2. Why I am doing the Diploma
After being introduced to a new world and completing the PDC I was hooked and I didn't want to leave it there! I realised how much I didn't know about the natural world but how fascinating and relevant it is.
I'm also doing it so that I can combine all the things above that I value and do something creative with it. I read an article called 'Mindfully Green' by Stephanie Kaza in Permaculture Magazine a while back and it described stages that we can experience when we become more awake to the environment. The first stage is forging connections and finding out what is meaningful and satisfying for us personally. The second involves Professional Development in order to be an 'advocate for the environment'. The Diploma is Stage 2 for me. (Stage 3 is 'ecopractice as a lifeway' where we become unconsciously competent at systems thinking and living in a low impact way.)
My Buddhist practice has been a source of inspiration and learning to me since 1997 though I gradually felt there was an aspect missing... although a lot of Buddhists are vegetarians and vegans, I didn't meet many that seemed concerned about climate change, reducing pollution and protecting our environment. There was very little discussion of this - I suspect for the same reasons that it is fairly taboo to mention climate change in polite society, akin to mentioning death. Joanna Macy explains this phenomenon very well in her book 'Coming Back to Life'. So the Diploma in Applied Permaculture provided an ethical way for me to look at this area that so needed addressing and work it into my life. I think looking back I wanted to devote more energy to Earthcare as I felt that Peoplecare and Fairshares were already relatively prominent in my life.
I see Permaculture as a very healing and peaceful discipline and by enrolling on Diploma I hope to promote Permaculture more often after joining the ranks of Diploma holders!
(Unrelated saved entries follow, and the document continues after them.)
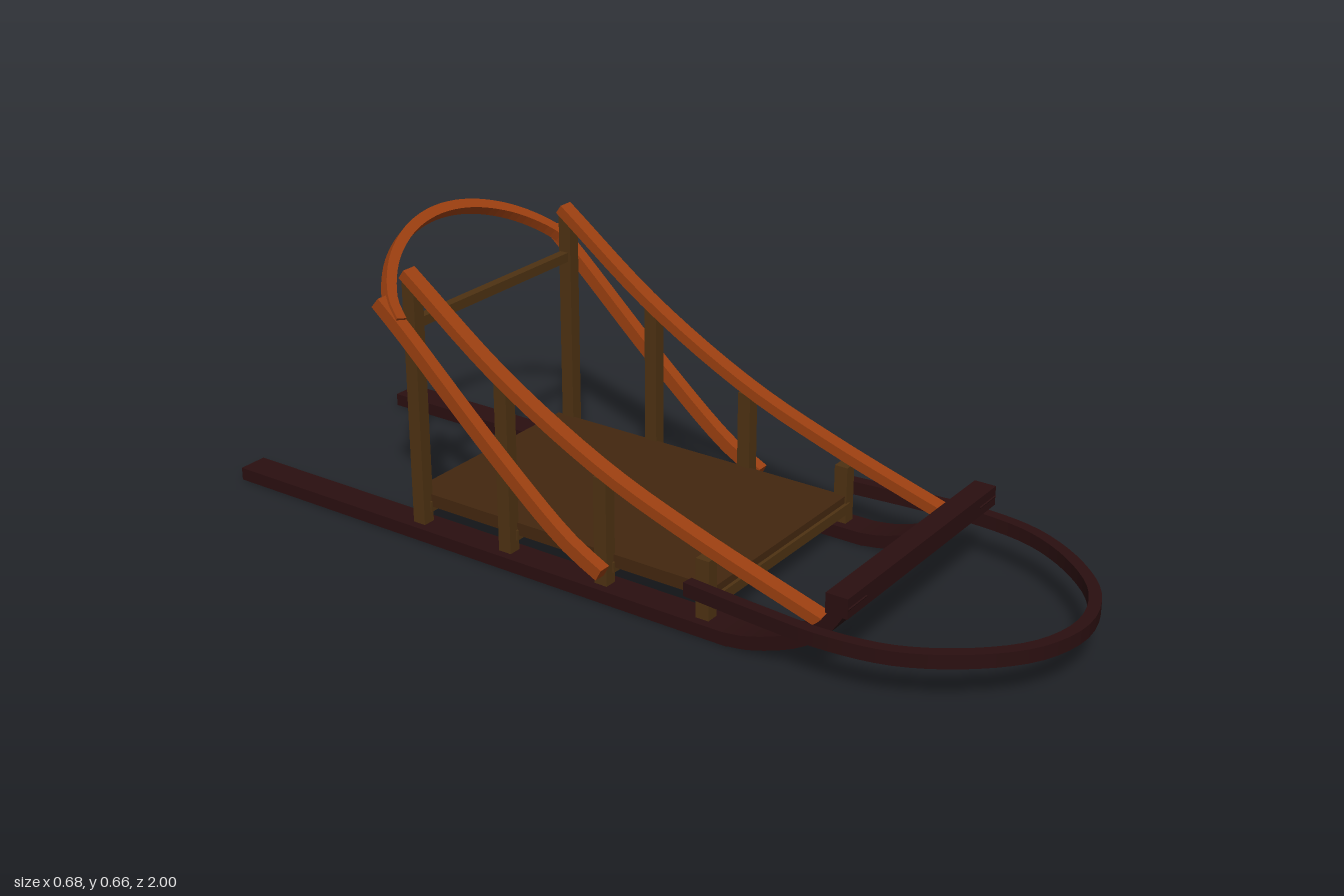
import * as THREE from 'three';

const mat = (name, color, side = THREE.FrontSide) => {
  const m = new THREE.MeshStandardMaterial({ color, side });
  m.name = name;
  return m;
};

// Sweeps a rectangle along a smooth curve; w is measured along the fixed axis, h across it
function sweep(points, axis, w, h, steps) {
  const curve = new THREE.CatmullRomCurve3(points.map(p => new THREE.Vector3(...p)), false, 'centripetal');
  const rings = [];
  for (let i = 0; i <= steps; i++) {
    const c = curve.getPointAt(i / steps), t = curve.getTangentAt(i / steps);
    const b = new THREE.Vector3().crossVectors(t, axis).normalize();
    const a = new THREE.Vector3().crossVectors(b, t).normalize();
    rings.push([[-1, -1], [1, -1], [1, 1], [-1, 1]].map(([u, v]) =>
      c.clone().addScaledVector(a, u * w / 2).addScaledVector(b, v * h / 2)));
  }
  const out = [];
  const quad = (p, q, r, s) => [p, q, r, p, r, s].forEach(v => out.push(v.x, v.y, v.z));
  for (let i = 0; i < steps; i++)
    for (let k = 0; k < 4; k++) {
      const n = (k + 1) % 4;
      quad(rings[i][k], rings[i + 1][k], rings[i + 1][n], rings[i][n]);
    }
  quad(...rings[0]);
  quad(...rings[steps].slice().reverse());
  const g = new THREE.BufferGeometry();
  g.setAttribute('position', new THREE.Float32BufferAttribute(out, 3));
  // Orient all faces outwards whichever way the frame turned
  let volume = 0;
  const [A, B, C] = [0, 1, 2].map(() => new THREE.Vector3());
  const pos = g.attributes.position;
  for (let i = 0; i < pos.count; i += 3) {
    A.fromBufferAttribute(pos, i); B.fromBufferAttribute(pos, i + 1); C.fromBufferAttribute(pos, i + 2);
    volume += A.dot(B.cross(C));
  }
  if (volume < 0)
    for (let i = 0; i < pos.count; i += 3) {
      B.fromBufferAttribute(pos, i + 1); C.fromBufferAttribute(pos, i + 2);
      pos.setXYZ(i + 1, C.x, C.y, C.z);
      pos.setXYZ(i + 2, B.x, B.y, B.z);
    }
  g.computeVertexNormals();
  return g;
}

export function createModel() {
  const group = new THREE.Group();
  group.name = 'dogSled';
  const dark = mat('darkRunnerWood', 0x2a0f10);
  const orange = mat('orangeBentWood', 0x9b3f10);
  const brown = mat('brownPostWood', 0x4e3212);
  const deck = mat('brownDeckWood', 0x43270f);
  const X = new THREE.Vector3(1, 0, 0), Y = new THREE.Vector3(0, 1, 0);

  const add = (name, geometry, material) => {
    const m = new THREE.Mesh(geometry, material);
    m.name = name;
    group.add(m);
    return m;
  };
  const box = (name, material, w, h, d, x, y, z) =>
    add(name, new THREE.BoxGeometry(w, h, d), material).position.set(x, y, z);
  // Mirrors a half path given from the end to the centre point
  const mirrorPath = half => [...half, ...half.slice(0, -1).reverse().map(([x, y, z]) => [-x, y, z])];

  const posts = [[0.288, 0.165], [0.032, 0.275], [-0.225, 0.42], [-0.468, 0.6]];

  for (const [side, s] of [['left', 1], ['right', -1]]) {
    const path = pts => pts.map(([z, y]) => [s * 0.27, y, z]);

    // Runner: straight rear and upturned tip
    box(side + 'Runner', dark, 0.07, 0.03, 1.36, s * 0.27, 0.015, -0.32);
    add(side + 'RunnerTip', sweep(path([[0.35, 0.015], [0.41, 0.024], [0.52, 0.065], [0.58, 0.11], [0.627, 0.18]]),
      X, 0.07, 0.03, 14), dark);

    // Upright posts
    posts.forEach(([z, top], i) =>
      box(side + 'Post' + (i + 1), brown, 0.03, top - 0.03, 0.032, s * 0.27, (top + 0.03) / 2, z));

    // Long curved top rail
    add(side + 'TopRail', sweep(path([[0.575, 0.107], [0.25, 0.207], [0.03, 0.29], [-0.23, 0.43], [-0.482, 0.612]]),
      X, 0.036, 0.024, 20), orange);

    // Handle support outside the posts
    const brace = [[0.05, 0.07], [-0.04, 0.118], [-0.23, 0.272], [-0.47, 0.49], [-0.535, 0.545]];
    add(side + 'HandleBrace', sweep(brace.map(([z, y]) => [s * 0.302, y, z]), X, 0.029, 0.03, 16), orange);
  }

  // Cargo bed with cross beams under it
  box('bed', deck, 0.52, 0.03, 0.8, 0, 0.081, -0.1);
  posts.forEach(([z], i) => box('crossBeam' + (i + 1), brown, 0.53, 0.024, 0.04, 0, 0.067, z));

  // Cross bars
  box('rearCrossBar', brown, 0.53, 0.022, 0.022, 0, 0.499, -0.47);
  box('frontCrossBar', dark, 0.612, 0.044, 0.05, 0, 0.172, 0.612);

  // Front bumper hoop
  add('bumperHoop', sweep(mirrorPath([[0.3, 0.103, 0.262], [0.317, 0.103, 0.45], [0.324, 0.103, 0.6], [0.299, 0.103, 0.74],
    [0.22, 0.103, 0.87], [0.12, 0.103, 0.956], [0, 0.103, 0.987]]), Y, 0.031, 0.026, 56), dark);

  // Tilted handle hoop at the rear
  add('handleHoop', sweep(mirrorPath([[0.303, 0.51, -0.48], [0.288, 0.54, -0.515], [0.25, 0.573, -0.552], [0.19, 0.606, -0.589],
    [0.1, 0.634, -0.62], [0, 0.644, -0.631]]), new THREE.Vector3(0, 0.74, 0.67), 0.026, 0.024, 40), orange);

  return group;
}
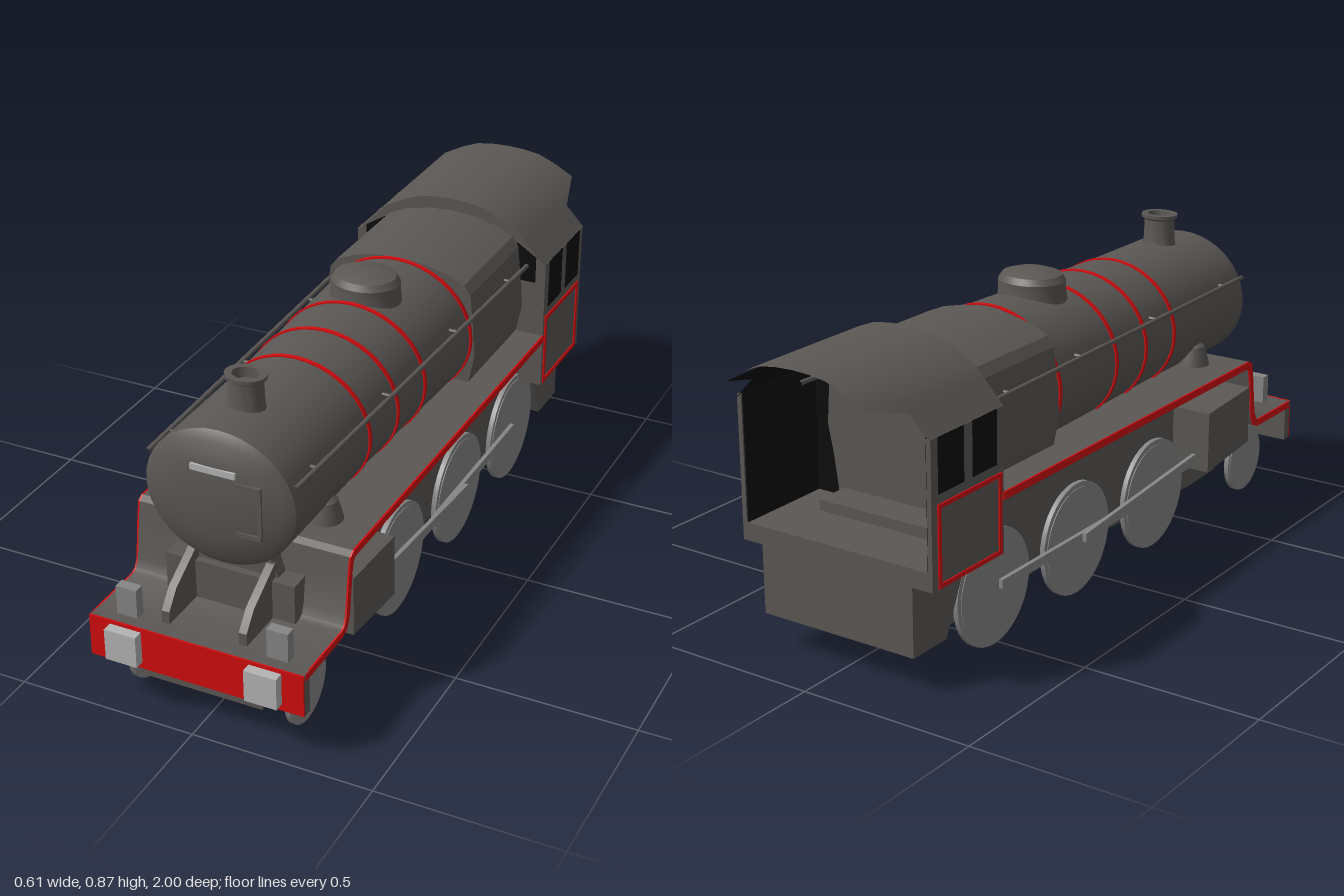
import * as THREE from 'three';
import { toCreasedNormals } from 'three/addons/utils/BufferGeometryUtils.js';

function paint(name, color) {
  const m = new THREE.MeshStandardMaterial({ color });
  m.name = name;
  return m;
}

export function createModel() {
  const body = paint('dark grey', 0x5a5754);
  const red = paint('lining red', 0xd20c0e);
  const steel = paint('wheel steel', 0x858585);
  const silver = paint('pale silver', 0xb4b4b4);
  const black = paint('interior black', 0x0c0c0c);
  const root = new THREE.Group();
  root.name = 'steamLocomotive';

  const add = (name, geo, mat, parent = root) => {
    const m = new THREE.Mesh(toCreasedNormals(geo, 0.5), mat);
    m.name = name;
    parent.add(m);
  };
  // Box given by its limits on each axis
  const box = (name, mat, [x0, x1], [y0, y1], [z0, z1]) =>
    add(name, new THREE.BoxGeometry(x1 - x0, y1 - y0, z1 - z0)
      .translate((x0 + x1) / 2, (y0 + y1) / 2, (z0 + z1) / 2), mat);
  const pair = (name, mat, [x0, x1], y, z) => {
    box(name + 'Left', mat, [x0, x1], y, z);
    box(name + 'Right', mat, [-x1, -x0], y, z);
  };
  const outline = (pts) => new THREE.Shape(pts.map(([a, b]) => new THREE.Vector2(a, b)));
  // Side outline of [z, y] points, extruded from x0 to x1
  const slab = (name, mat, pts, x0, x1) =>
    add(name, new THREE.ExtrudeGeometry(outline(pts), { depth: x1 - x0, bevelEnabled: false })
      .translate(0, 0, -x1).rotateY(-Math.PI / 2), mat);
  const slabPair = (name, mat, pts, x0, x1) => {
    slab(name + 'Left', mat, pts, x0, x1);
    slab(name + 'Right', mat, pts, -x1, -x0);
  };
  // Front outline of [x, y] points, extruded from z0 to z1
  const section = (name, mat, pts, z0, z1) =>
    add(name, new THREE.ExtrudeGeometry(outline(pts), { depth: z1 - z0, bevelEnabled: false })
      .translate(0, 0, z0), mat);
  const mirrored = (half) => [...half, ...half.filter(([x]) => x > 0).reverse().map(([x, y]) => [-x, y])];
  const lathe = (pts, n = 40) => new THREE.LatheGeometry(pts.map(([r, h]) => new THREE.Vector2(r, h)), n);

  // Boiler barrel and domed smokebox door, slightly wider than tall
  const axisY = 0.595, wide = 1.11;
  const radius = (z) => 0.188 + (0.41 - z) * 0.023;
  const alongZ = (geo) => geo.rotateX(Math.PI / 2).scale(wide, 1, 1).translate(0, axisY, 0);
  add('boiler', alongZ(lathe([[0, -0.25], [0.202, -0.25], [0.202, -0.2], [0.188, 0.41], [0.188, 0.815],
    [0.165, 0.832], [0.1, 0.846], [0, 0.851]])), body);
  for (const z of [0.41, 0.25, 0.09, -0.2])
    add('boilerBand', alongZ(new THREE.CylinderGeometry(radius(z) + 0.004, radius(z) + 0.004, 0.012, 40)
      .translate(0, z, 0)), red);

  // Door plate and hinge straps
  box('doorPlate', silver, [-0.062, 0.062], [0.678, 0.695], [0.836, 0.851]);
  for (const y of [0.525, 0.662]) box('doorHinge', body, [0.06, 0.128], [y - 0.006, y + 0.006], [0.825, 0.85]);
  box('hingePost', body, [0.118, 0.13], [0.525, 0.662], [0.825, 0.848]);

  // Firebox with rounded shoulders, and its rear face inside the cab
  const firebox = mirrored([[0.2, 0.35], [0.215, 0.455], [0.232, 0.54], [0.226, 0.62], [0.215, 0.725],
    [0.195, 0.752], [0.14, 0.776], [0.07, 0.792], [0, 0.797]]);
  section('firebox', body, firebox, -0.6, -0.215);

  // Chimney and steam dome
  add('chimney', lathe([[0.045, 0.76], [0.04, 0.79], [0.038, 0.852], [0.046, 0.858], [0.046, 0.868], [0.03, 0.868],
    [0.028, 0.84], [0, 0.84]], 28).scale(1.2, 1, 1).translate(0, 0, 0.67), body);
  add('steamDome', lathe([[0.088, 0.76], [0.083, 0.8], [0.083, 0.825], [0.073, 0.842], [0.045, 0.852], [0, 0.855]], 32)
    .scale(1.16, 1, 1), body);

  // Handrails and small domes beside the smokebox
  for (const s of [1, -1]) {
    const rail = new THREE.LineCurve3(new THREE.Vector3(s * 0.205, 0.67, 0.81), new THREE.Vector3(s * 0.246, 0.67, -0.69));
    add('handrail', new THREE.TubeGeometry(rail, 1, 0.007, 8), body);
    for (const z of [0.7, 0.3, -0.1, -0.45])
      add('railBracket', new THREE.CylinderGeometry(0.005, 0.005, 0.05, 6).rotateZ(Math.PI / 2)
        .translate(s * (0.185 + (0.81 - z) * 0.026), 0.67, z), body);
    add('sideDome', lathe([[0.05, 0.44], [0.046, 0.46], [0.038, 0.49], [0.032, 0.51], [0.018, 0.522], [0, 0.525]], 20)
      .translate(s * 0.172, 0, 0.59), body);
  }

  // Running board with its drop to the front platform, edged in red
  const board = [[-0.57, 0.455], [0.695, 0.455], [0.713, 0.445], [0.722, 0.4], [0.738, 0.285], [0.75, 0.262],
    [0.765, 0.255], [0.96, 0.255], [0.96, 0.235], [0.76, 0.235], [0.735, 0.245], [0.72, 0.275], [0.703, 0.4],
    [0.695, 0.428], [0.685, 0.434], [-0.57, 0.434]];
  slab('runningBoard', body, board, -0.298, 0.298);
  slabPair('boardEdge', red, board, 0.298, 0.303);

  // Frames, saddle and front platform details
  slab('mainFrame', body, [[-0.7, 0.09], [-0.1, 0.105], [0.56, 0.08], [0.71, 0.085], [0.71, 0.37], [-0.7, 0.37]], -0.185, 0.185);
  box('frontFrame', body, [-0.175, 0.175], [0.1, 0.24], [0.7, 0.95]);
  section('smokeboxSaddle', body, [[-0.13, 0.36], [0.13, 0.36], [0.09, 0.46], [-0.09, 0.46]], 0.48, 0.765);
  box('frontStep', body, [-0.183, 0.183], [0.25, 0.365], [0.7, 0.785]);
  slabPair('frontBracket', body, [[0.76, 0.25], [0.92, 0.25], [0.92, 0.29], [0.88, 0.34], [0.77, 0.405], [0.76, 0.405]], 0.098, 0.12);
  pair('frontLampBox', steel, [0.183, 0.242], [0.25, 0.337], [0.905, 0.935]);

  // Front beam with its two square bumpers
  box('frontBeam', body, [-0.302, 0.302], [0.136, 0.255], [0.94, 0.967]);
  box('frontBeamFace', red, [-0.302, 0.302], [0.136, 0.256], [0.967, 0.972]);
  pair('bumper', silver, [0.152, 0.242], [0.156, 0.246], [0.972, 1]);

  // Cylinders
  slabPair('cylinder', body, [[0.46, 0.18], [0.7, 0.205], [0.7, 0.375], [0.46, 0.36]], 0.18, 0.304);

  // Wheels, axles and rods
  for (const [z, r] of [[0.275, 0.16], [-0.125, 0.16], [-0.515, 0.16], [0.815, 0.1]]) {
    const wheelset = new THREE.Group();
    wheelset.name = r > 0.12 ? 'drivingWheels' : 'leadingWheels';
    wheelset.position.set(0, r, z);
    root.add(wheelset);
    const disc = (rad, len, x) => new THREE.CylinderGeometry(rad, rad, len, 36).rotateZ(Math.PI / 2).translate(x, 0, 0);
    for (const s of [1, -1]) {
      add('wheel', disc(r, 0.014, s * 0.225), steel, wheelset);
      add('wheelFace', disc(r * 0.91, 0.004, s * 0.232), steel, wheelset);
    }
    add('axle', disc(0.02, 0.44, 0), body, wheelset);
  }
  pair('couplingRod', steel, [0.236, 0.248], [0.153, 0.178], [-0.5, 0.35]);
  slabPair('connectingRod', steel, [[-0.125, 0.155], [0.46, 0.2], [0.46, 0.228], [-0.125, 0.18]], 0.25, 0.262);

  // Cab roof profile; the middle overhangs to the rear
  const roof = [[0.3, 0.68], [0.245, 0.738], [0.21, 0.775], [0.15, 0.807], [0.1, 0.827], [0.05, 0.834], [0, 0.836]];
  const rear = (x) => (Math.abs(x) > 0.22 ? -0.87 : -1);
  const roofSheet = (name, mat, drop, inside) => {
    const pos = [], idx = [];
    const line = mirrored(roof);
    line.forEach(([x, y], i) => {
      pos.push(x * (1 - drop), y - drop, -0.565, x * (1 - drop), y - drop, rear(x));
      if (i === line.length - 1) return;
      const a = i * 2;
      const quad = [a, a + 1, a + 2, a + 2, a + 1, a + 3];
      idx.push(...(inside ? quad.reverse() : quad));
    });
    const g = new THREE.BufferGeometry();
    g.setAttribute('position', new THREE.Float32BufferAttribute(pos, 3));
    g.setIndex(idx);
    g.computeVertexNormals();
    add(name, g, mat);
  };
  roofSheet('cabRoof', body, 0, false);
  roofSheet('cabCeiling', black, 0.006, true);

  // Cab walls, floor and black lining
  const front = mirrored([[0.298, 0.3], ...roof.map(([x, y]) => [x * 0.993, y - 0.003])]);
  section('cabFront', body, front, -0.58, -0.567);
  section('cabFrontLining', black, front.map(([x, y]) => [x * 0.98, y - 0.004]), -0.584, -0.58);
  pair('cabSide', body, [0.287, 0.3], [0.29, 0.682], [-0.866, -0.567]);
  pair('cabSideLining', black, [0.283, 0.287], [0.34, 0.684], [-0.862, -0.58]);
  box('cabFloor', body, [-0.288, 0.288], [0.29, 0.34], [-0.866, -0.567]);
  slab('rearTank', body, [[-0.866, 0.1], [-0.73, 0.1], [-0.64, 0.295], [-0.866, 0.295]], -0.238, 0.238);

  // Cab windows and red panel outlines
  for (const z of [[-0.698, -0.598], [-0.838, -0.735]]) pair('sideWindow', black, [0.299, 0.302], [0.537, 0.682], z);
  for (const s of [1, -1]) {
    const pane = [[0.21, 0.622], [0.27, 0.622], [0.27, 0.7], [0.21, 0.738]];
    section('frontWindow', black, pane.map(([x, y]) => [s * x, y]), -0.568, -0.564);
  }
  for (const y of [0.293, 0.5]) pair('panelLine', red, [0.299, 0.304], [y, y + 0.012], [-0.843, -0.578]);
  for (const z of [-0.843, -0.59]) pair('panelLine', red, [0.299, 0.304], [0.293, 0.512], [z, z + 0.012]);

  return root;
}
Having a Diploma would give me confidence to run introductions, workshops and help out on PDCs at some point.
I have been registered on the Diploma for at least 7 years but over the last 2 years I've had more opportunity to talk to people about it and it feels important to finish it: tie up loose ends, end the cycle, consoldiate what I've learnt, get on with my life!